I grow the above cattail in above ground containers. They are very hardy and produce great foliage every year. But they have not flowered in about 6-8 years. Literature says that it may not produce seed heads in warmer climates (zone 9-10). My home is in zone 7 and 900 ft above sea level and surrounded by woods, so I wouldn't consider that to be a tropical setting. Any suggestions regarding nutrition or culture would be appreciated. Thanks

Baltimore County Maryland

1 Response

While we do not have specific culture information for this species, perhaps the soil in the containers is warming enough to the point that it is causing the plants not to flower. Container media does heat up (and cool down) more rapidly and more drastically than soil in the ground.

The main suspect for plants reluctant to bloom is insufficient sunlight, as they are adapted to growing in open wet areas with high light levels. Are these planters receiving at least 6-8 hours of direct sun a day in the summer?

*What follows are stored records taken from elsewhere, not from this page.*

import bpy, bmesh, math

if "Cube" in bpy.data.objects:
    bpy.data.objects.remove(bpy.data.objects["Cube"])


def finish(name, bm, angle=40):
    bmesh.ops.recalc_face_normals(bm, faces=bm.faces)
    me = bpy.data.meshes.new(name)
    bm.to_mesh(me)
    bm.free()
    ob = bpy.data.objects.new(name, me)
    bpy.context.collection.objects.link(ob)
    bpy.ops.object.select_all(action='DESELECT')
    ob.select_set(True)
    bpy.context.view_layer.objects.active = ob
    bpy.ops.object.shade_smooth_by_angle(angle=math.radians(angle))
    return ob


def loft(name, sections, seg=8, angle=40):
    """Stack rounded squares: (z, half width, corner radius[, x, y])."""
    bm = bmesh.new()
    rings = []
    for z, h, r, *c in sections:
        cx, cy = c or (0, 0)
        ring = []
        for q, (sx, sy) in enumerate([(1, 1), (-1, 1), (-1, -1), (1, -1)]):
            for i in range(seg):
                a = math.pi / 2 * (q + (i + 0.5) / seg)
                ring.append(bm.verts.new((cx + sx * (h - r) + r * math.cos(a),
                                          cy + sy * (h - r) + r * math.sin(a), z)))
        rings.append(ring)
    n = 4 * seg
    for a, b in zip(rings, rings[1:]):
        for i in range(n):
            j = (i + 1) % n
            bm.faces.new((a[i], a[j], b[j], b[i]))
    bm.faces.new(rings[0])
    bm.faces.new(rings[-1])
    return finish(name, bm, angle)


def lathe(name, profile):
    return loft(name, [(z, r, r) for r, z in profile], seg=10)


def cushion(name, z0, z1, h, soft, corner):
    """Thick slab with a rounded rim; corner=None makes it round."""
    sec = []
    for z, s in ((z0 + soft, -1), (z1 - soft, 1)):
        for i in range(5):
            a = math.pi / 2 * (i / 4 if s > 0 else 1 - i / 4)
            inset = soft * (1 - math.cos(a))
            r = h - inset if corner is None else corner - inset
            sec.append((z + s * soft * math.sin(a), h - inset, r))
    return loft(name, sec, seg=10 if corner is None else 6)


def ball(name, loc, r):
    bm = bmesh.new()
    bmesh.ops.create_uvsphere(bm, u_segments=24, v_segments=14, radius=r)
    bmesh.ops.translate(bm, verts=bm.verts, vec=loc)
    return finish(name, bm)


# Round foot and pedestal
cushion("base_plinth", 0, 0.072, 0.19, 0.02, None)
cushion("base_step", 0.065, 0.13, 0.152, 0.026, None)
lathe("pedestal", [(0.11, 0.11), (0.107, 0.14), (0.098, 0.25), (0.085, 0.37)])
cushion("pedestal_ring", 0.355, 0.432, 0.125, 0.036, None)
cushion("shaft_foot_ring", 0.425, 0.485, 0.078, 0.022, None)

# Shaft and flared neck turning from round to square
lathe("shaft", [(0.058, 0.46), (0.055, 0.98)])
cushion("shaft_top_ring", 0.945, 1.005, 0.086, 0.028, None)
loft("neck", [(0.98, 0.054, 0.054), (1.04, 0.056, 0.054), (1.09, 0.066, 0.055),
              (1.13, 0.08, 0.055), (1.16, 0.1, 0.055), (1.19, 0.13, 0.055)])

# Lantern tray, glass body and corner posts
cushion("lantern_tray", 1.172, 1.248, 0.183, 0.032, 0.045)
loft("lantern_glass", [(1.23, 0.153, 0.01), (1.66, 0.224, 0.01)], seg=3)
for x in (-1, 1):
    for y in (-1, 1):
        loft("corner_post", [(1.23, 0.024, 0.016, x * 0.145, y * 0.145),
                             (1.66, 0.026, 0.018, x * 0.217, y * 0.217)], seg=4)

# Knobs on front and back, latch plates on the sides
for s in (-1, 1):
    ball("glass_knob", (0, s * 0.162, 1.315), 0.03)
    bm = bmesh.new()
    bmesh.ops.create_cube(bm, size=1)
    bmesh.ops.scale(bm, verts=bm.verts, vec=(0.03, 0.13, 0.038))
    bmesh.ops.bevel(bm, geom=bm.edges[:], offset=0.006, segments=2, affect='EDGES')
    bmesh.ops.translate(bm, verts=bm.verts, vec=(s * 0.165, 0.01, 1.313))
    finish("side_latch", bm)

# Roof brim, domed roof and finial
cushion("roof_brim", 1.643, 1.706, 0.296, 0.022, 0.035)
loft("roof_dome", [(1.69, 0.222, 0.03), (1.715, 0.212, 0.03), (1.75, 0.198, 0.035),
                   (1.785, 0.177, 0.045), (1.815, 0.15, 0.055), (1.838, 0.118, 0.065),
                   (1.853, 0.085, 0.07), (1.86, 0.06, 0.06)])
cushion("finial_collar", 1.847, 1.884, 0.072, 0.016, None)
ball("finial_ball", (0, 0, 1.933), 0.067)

Have you ever fertilized them? Container soil can become depleted of some nutrients over time and may benefit from a general-purpose fertilizer one or more applications per year (depending on the formulation). Fertilizer won't support flowering if the sun levels are insufficient, but barring that, it may be a reason.

There is a mention on the USDA Forest Service page for a related species (one of our native Typha) that unsubmerged plants have been observed not flowering. Perhaps this one needs to have a few inches of water over its roots at all times to thrive and begin to bloom.